A verbatim copy of every record is required, and no pictures should be included.

### GIVEN DATA

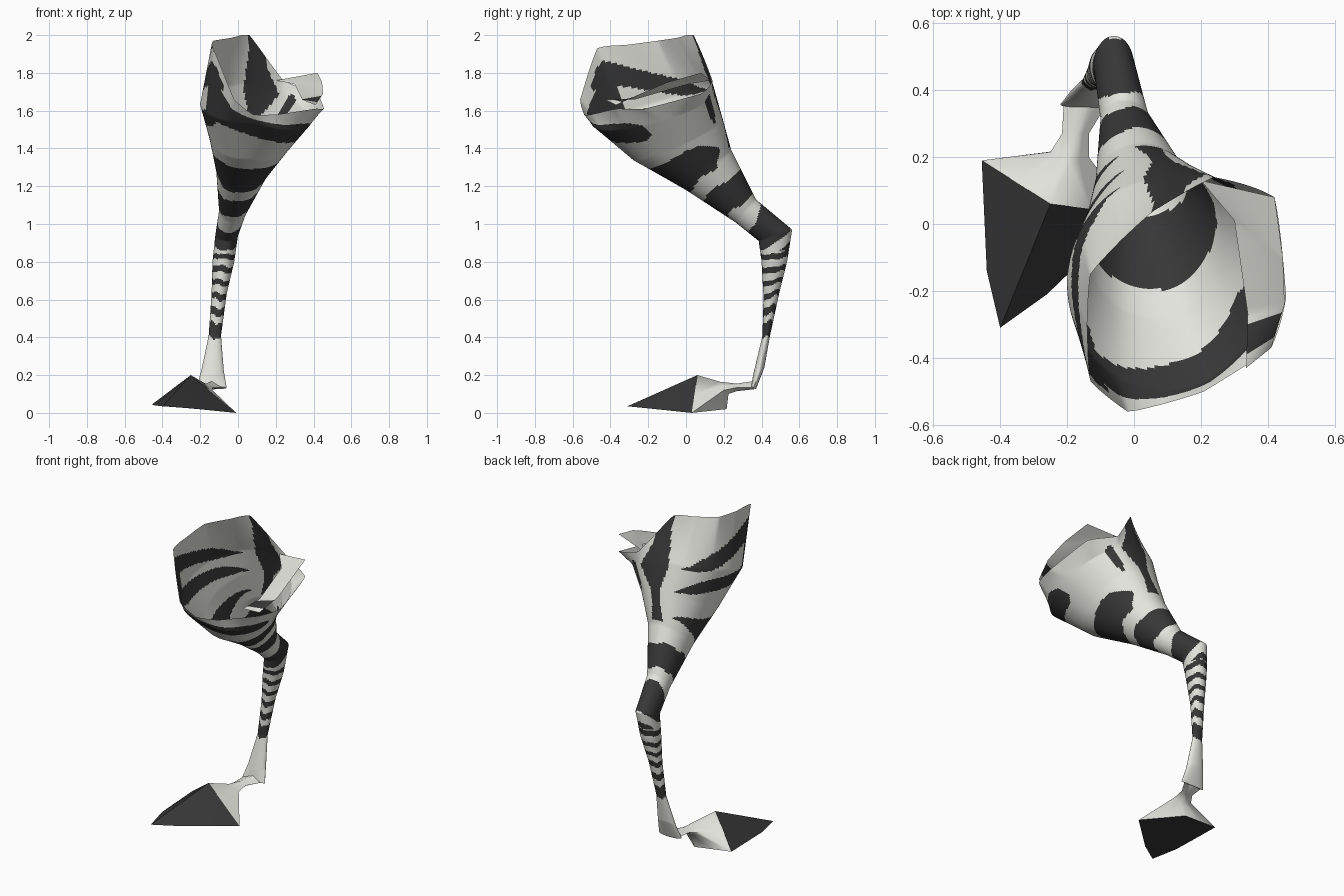
import bpy, bmesh, math
from mathutils import Vector

if "Cube" in bpy.data.objects:
    bpy.data.objects.remove(bpy.data.objects["Cube"])


def mat(name, col):
    m = bpy.data.materials.new(name)
    m.diffuse_color = (*col, 1)
    m.use_nodes = True
    m.node_tree.nodes["Principled BSDF"].inputs["Base Color"].default_value = m.diffuse_color
    return m


WHITE = mat("warm white", (0.78, 0.78, 0.73))
BLACK = mat("charcoal black", (0.038, 0.038, 0.038))


def make(name, verts, faces, idx, smooth):
    me = bpy.data.meshes.new(name)
    me.from_pydata([tuple(v) for v in verts], [], faces)
    me.materials.append(WHITE)
    me.materials.append(BLACK)
    for p, i in zip(me.polygons, idx):
        p.material_index = i
    ob = bpy.data.objects.new(name, me)
    bpy.context.collection.objects.link(ob)
    bpy.context.view_layer.objects.active = ob
    ob.select_set(True)
    bpy.ops.object.shade_smooth_by_angle(angle=math.radians(smooth))
    ob.select_set(False)
    return ob


def spline(p0, p1, p2, p3, f):
    return (p1 * 2 + (p2 - p0) * f + (p0 * 2 - p1 * 5 + p2 * 4 - p3) * f ** 2
            + (p1 * 3 - p0 - p2 * 3 + p3) * f ** 3) / 2


def loft(name, rings, sub_t, sub_k, colour, closed=True, cap=False, smooth=50, curve=0):
    """Skin through rings, finely split so painted stripes follow the faces."""
    rings = [[Vector(p) for p in r] for r in rings]
    n = len(rings[0])
    rows = (len(rings) - 1) * sub_t + 1
    cols = n * sub_k if closed else (n - 1) * sub_k + 1
    verts, faces, idx = [], [], []
    for i in range(rows):
        r, f = divmod(i, sub_t)
        a, b = rings[r], rings[min(r + 1, len(rings) - 1)]
        bend = curve if i < rows - sub_t else curve * (1 - .7 * (i - rows + sub_t + 1) / sub_t)
        row = [p.lerp(q, f / sub_t) for p, q in zip(a, b)]
        for c in range(cols):
            k, g = divmod(c, sub_k)
            p = [row[(k + j) % n] for j in (-1, 0, 1, 2)]
            verts.append(p[1].lerp(p[2], g / sub_k).lerp(spline(*p, g / sub_k), bend))
    for i in range(rows - 1):
        for c in range(cols if closed else cols - 1):
            d = (c + 1) % cols
            faces.append((i * cols + c, (i + 1) * cols + c, (i + 1) * cols + d, i * cols + d))
            idx.append(colour((i + .5) / sub_t, 360 * (c + .5) / (n * sub_k)))
    if cap:
        faces.append(tuple(range(cols)))
        idx.append(0)
    return make(name, verts, faces, idx, smooth)


def ring(fy, fz, by, bz, xl, xr, bulge=0, n=12):
    """Tilted oval: front point, back point, left and right limits, right-hand sag."""
    out = []
    for k in range(n):
        a = 2 * math.pi * k / n
        h = (1 + math.cos(a)) / 2
        m = bulge * max(0, math.sin(a))
        out.append(((xl + xr) / 2 + (xr - xl) / 2 * math.sin(a),
                    fy + (by - fy) * h + m * .5 * (1 + math.cos(a)),
                    fz + (bz - fz) * h - m))
    return out


# Leg: ankle, shin, hock and flaring thigh
sections = [
    (.345, .14, .37, .125, -.22, -.06), (.355, .20, .415, .24, -.195, -.075),
    (.405, .41, .445, .41, -.155, -.09), (.41, .62, .495, .64, -.14, -.06),
    (.40, .80, .535, .80, -.135, -.02), (.385, .91, .562, .97, -.12, .0),
    (.26, 1.01, .37, 1.13, -.10, .045), (.0, 1.18, .24, 1.39, -.115, .16),
    (-.28, 1.34, .19, 1.57, -.15, .27, .04), (-.50, 1.53, .14, 1.74, -.20, .39, .09)]
rim = [(.06, .04, 2.0), (.24, .14, 1.76), (.42, .08, 1.69), (.455, -.22, 1.61),
       (.41, -.37, 1.61), (.21, -.50, 1.58), (.08, -.54, 1.58), (-.02, -.56, 1.66),
       (-.13, -.47, 1.93), (-.14, -.30, 1.95), (-.13, -.15, 1.97), (-.04, -.05, 1.985)]

SHIN = [(1.95, 2.33), (2.5, 2.7), (2.9, 3.07), (3.3, 3.46), (3.68, 3.86),
        (4.12, 4.35), (4.75, 5.65)]


def stripes(t, a):
    r = math.radians(a)
    w = t + .04 * math.sin(2 * r + t) + .02 * math.sin(5 * r + 2 * t)
    if t < 5.9:                                     # narrow shin bands and hock
        u = w - .25 * math.cos(r) * (t > 4.4)
        return int(any(lo < u < hi for lo, hi in SHIN))
    if 6.15 < w < 6.65:
        return 1
    if 50 < a < 330:                                # broad band, tapering to the left
        half = .4 * min(1, (a - 45) / 30, (335 - a) / 110)
        if abs(w - 7.33) < half:
            return 1
    turn = (a + 180) % 360 - 180                    # stripes up the back
    if t > 7.1 and abs(turn - 6) < 13 + 5 * math.sin(3 * t):
        return 1
    if 8 < t < 9.5 and abs(turn - 40) < 6 * math.sin((t - 8) * 2.09):
        return 1
    if 105 < a < 245:                               # band under the front lip
        mid = 9.05 + .003 * (a - 170)
        if abs(w - mid) < .38 * min(1, (a - 95) / 20):
            return 1
    if 222 < a < 335:                               # slanting stripes on the left side
        s = w + (a - 275) / 140
        fade = min(1, (335 - a) / 30, (a - 218) / 15)
        return int(any(abs(s - m) < d * fade for m, d in ((8.6, .22), (9.35, .18))))
    return 0


loft("striped_leg", [ring(*s) for s in sections] + [rim], 26, 12, stripes,
     cap=True, smooth=75, curve=1)

# Folded skin flap standing above the right rim
loft("rim_flap",
     [[(.20, .13, 1.76), (.30, .01, 1.74), (.34, -.27, 1.66), (.335, -.43, 1.66)],
      [(.42, .08, 1.80), (.445, -.10, 1.75), (.45, -.24, 1.69), (.41, -.37, 1.63)]],
     10, 16, lambda t, a: int(195 < a < 245), closed=False)

# Hoof corners shared with the pastern
apex = (-.25, .06, .20)
heel = (-.21, .215, .02)
left, right = (-.455, .19, .045), (-.01, .03, 0)

# Pastern: thin neck widening onto the hoof (left, top, right, bottom of each ring)
loft("pastern",
     [[(-.21, .36, .14), (-.13, .37, .17), (-.08, .36, .135), (-.13, .36, .125)],
      [(-.215, .27, .135), (-.17, .27, .155), (-.135, .27, .135), (-.17, .27, .115)],
      [(-.25, .215, .12), (-.19, .18, .165), (-.135, .20, .12), (-.19, .225, .10)],
      [left, apex, right, heel]],
     1, 2, lambda t, a: 0, cap=True, smooth=80)

# Hoof: pointed dark wedge with a flat sole
hv = [apex, left, (-.44, -.14, .04), (-.40, -.31, .035), (-.26, -.21, .025), right, heel]
hf = [(0, 1, 2), (0, 2, 3), (0, 3, 4), (0, 4, 5), (1, 6, 5, 4, 3, 2)]
make("hoof", hv, hf, [1] * 5, smooth=60)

######

• **THE COMPLETED TASK**
import bpy, bmesh, math
from mathutils import Vector

if "Cube" in bpy.data.objects:
    bpy.data.objects.remove(bpy.data.objects["Cube"])


def mat(name, col):
    m = bpy.data.materials.new(name)
    m.diffuse_color = (*col, 1)
    m.use_nodes = True
    m.node_tree.nodes["Principled BSDF"].inputs["Base Color"].default_value = m.diffuse_color
    return m


WHITE = mat("warm white", (0.78, 0.78, 0.73))
BLACK = mat("charcoal black", (0.038, 0.038, 0.038))


def make(name, verts, faces, idx, smooth):
    me = bpy.data.meshes.new(name)
    me.from_pydata([tuple(v) for v in verts], [], faces)
    me.materials.append(WHITE)
    me.materials.append(BLACK)
    for p, i in zip(me.polygons, idx):
        p.material_index = i
    ob = bpy.data.objects.new(name, me)
    bpy.context.collection.objects.link(ob)
    bpy.context.view_layer.objects.active = ob
    ob.select_set(True)
    bpy.ops.object.shade_smooth_by_angle(angle=math.radians(smooth))
    ob.select_set(False)
    return ob


def spline(p0, p1, p2, p3, f):
    return (p1 * 2 + (p2 - p0) * f + (p0 * 2 - p1 * 5 + p2 * 4 - p3) * f ** 2
            + (p1 * 3 - p0 - p2 * 3 + p3) * f ** 3) / 2


def loft(name, rings, sub_t, sub_k, colour, closed=True, cap=False, smooth=50, curve=0):
    """Skin through rings, finely split so painted stripes follow the faces."""
    rings = [[Vector(p) for p in r] for r in rings]
    n = len(rings[0])
    rows = (len(rings) - 1) * sub_t + 1
    cols = n * sub_k if closed else (n - 1) * sub_k + 1
    verts, faces, idx = [], [], []
    for i in range(rows):
        r, f = divmod(i, sub_t)
        a, b = rings[r], rings[min(r + 1, len(rings) - 1)]
        bend = curve if i < rows - sub_t else curve * (1 - .7 * (i - rows + sub_t + 1) / sub_t)
        row = [p.lerp(q, f / sub_t) for p, q in zip(a, b)]
        for c in range(cols):
            k, g = divmod(c, sub_k)
            p = [row[(k + j) % n] for j in (-1, 0, 1, 2)]
            verts.append(p[1].lerp(p[2], g / sub_k).lerp(spline(*p, g / sub_k), bend))
    for i in range(rows - 1):
        for c in range(cols if closed else cols - 1):
            d = (c + 1) % cols
            faces.append((i * cols + c, (i + 1) * cols + c, (i + 1) * cols + d, i * cols + d))
            idx.append(colour((i + .5) / sub_t, 360 * (c + .5) / (n * sub_k)))
    if cap:
        faces.append(tuple(range(cols)))
        idx.append(0)
    return make(name, verts, faces, idx, smooth)


def ring(fy, fz, by, bz, xl, xr, bulge=0, n=12):
    """Tilted oval: front point, back point, left and right limits, right-hand sag."""
    out = []
    for k in range(n):
        a = 2 * math.pi * k / n
        h = (1 + math.cos(a)) / 2
        m = bulge * max(0, math.sin(a))
        out.append(((xl + xr) / 2 + (xr - xl) / 2 * math.sin(a),
                    fy + (by - fy) * h + m * .5 * (1 + math.cos(a)),
                    fz + (bz - fz) * h - m))
    return out


# Leg: ankle, shin, hock and flaring thigh
sections = [
    (.345, .14, .37, .125, -.22, -.06), (.355, .20, .415, .24, -.195, -.075),
    (.405, .41, .445, .41, -.155, -.09), (.41, .62, .495, .64, -.14, -.06),
    (.40, .80, .535, .80, -.135, -.02), (.385, .91, .562, .97, -.12, .0),
    (.26, 1.01, .37, 1.13, -.10, .045), (.0, 1.18, .24, 1.39, -.115, .16),
    (-.28, 1.34, .19, 1.57, -.15, .27, .04), (-.50, 1.53, .14, 1.74, -.20, .39, .09)]
rim = [(.06, .04, 2.0), (.24, .14, 1.76), (.42, .08, 1.69), (.455, -.22, 1.61),
       (.41, -.37, 1.61), (.21, -.50, 1.58), (.08, -.54, 1.58), (-.02, -.56, 1.66),
       (-.13, -.47, 1.93), (-.14, -.30, 1.95), (-.13, -.15, 1.97), (-.04, -.05, 1.985)]

SHIN = [(1.95, 2.33), (2.5, 2.7), (2.9, 3.07), (3.3, 3.46), (3.68, 3.86),
        (4.12, 4.35), (4.75, 5.65)]


def stripes(t, a):
    r = math.radians(a)
    w = t + .04 * math.sin(2 * r + t) + .02 * math.sin(5 * r + 2 * t)
    if t < 5.9:                                     # narrow shin bands and hock
        u = w - .25 * math.cos(r) * (t > 4.4)
        return int(any(lo < u < hi for lo, hi in SHIN))
    if 6.15 < w < 6.65:
        return 1
    if 50 < a < 330:                                # broad band, tapering to the left
        half = .4 * min(1, (a - 45) / 30, (335 - a) / 110)
        if abs(w - 7.33) < half:
            return 1
    turn = (a + 180) % 360 - 180                    # stripes up the back
    if t > 7.1 and abs(turn - 6) < 13 + 5 * math.sin(3 * t):
        return 1
    if 8 < t < 9.5 and abs(turn - 40) < 6 * math.sin((t - 8) * 2.09):
        return 1
    if 105 < a < 245:                               # band under the front lip
        mid = 9.05 + .003 * (a - 170)
        if abs(w - mid) < .38 * min(1, (a - 95) / 20):
            return 1
    if 222 < a < 335:                               # slanting stripes on the left side
        s = w + (a - 275) / 140
        fade = min(1, (335 - a) / 30, (a - 218) / 15)
        return int(any(abs(s - m) < d * fade for m, d in ((8.6, .22), (9.35, .18))))
    return 0


loft("striped_leg", [ring(*s) for s in sections] + [rim], 26, 12, stripes,
     cap=True, smooth=75, curve=1)

# Folded skin flap standing above the right rim
loft("rim_flap",
     [[(.20, .13, 1.76), (.30, .01, 1.74), (.34, -.27, 1.66), (.335, -.43, 1.66)],
      [(.42, .08, 1.80), (.445, -.10, 1.75), (.45, -.24, 1.69), (.41, -.37, 1.63)]],
     10, 16, lambda t, a: int(195 < a < 245), closed=False)

# Hoof corners shared with the pastern
apex = (-.25, .06, .20)
heel = (-.21, .215, .02)
left, right = (-.455, .19, .045), (-.01, .03, 0)

# Pastern: thin neck widening onto the hoof (left, top, right, bottom of each ring)
loft("pastern",
     [[(-.21, .36, .14), (-.13, .37, .17), (-.08, .36, .135), (-.13, .36, .125)],
      [(-.215, .27, .135), (-.17, .27, .155), (-.135, .27, .135), (-.17, .27, .115)],
      [(-.25, .215, .12), (-.19, .18, .165), (-.135, .20, .12), (-.19, .225, .10)],
      [left, apex, right, heel]],
     1, 2, lambda t, a: 0, cap=True, smooth=80)

# Hoof: pointed dark wedge with a flat sole
hv = [apex, left, (-.44, -.14, .04), (-.40, -.31, .035), (-.26, -.21, .025), right, heel]
hf = [(0, 1, 2), (0, 2, 3), (0, 3, 4), (0, 4, 5), (1, 6, 5, 4, 3, 2)]
make("hoof", hv, hf, [1] * 5, smooth=60)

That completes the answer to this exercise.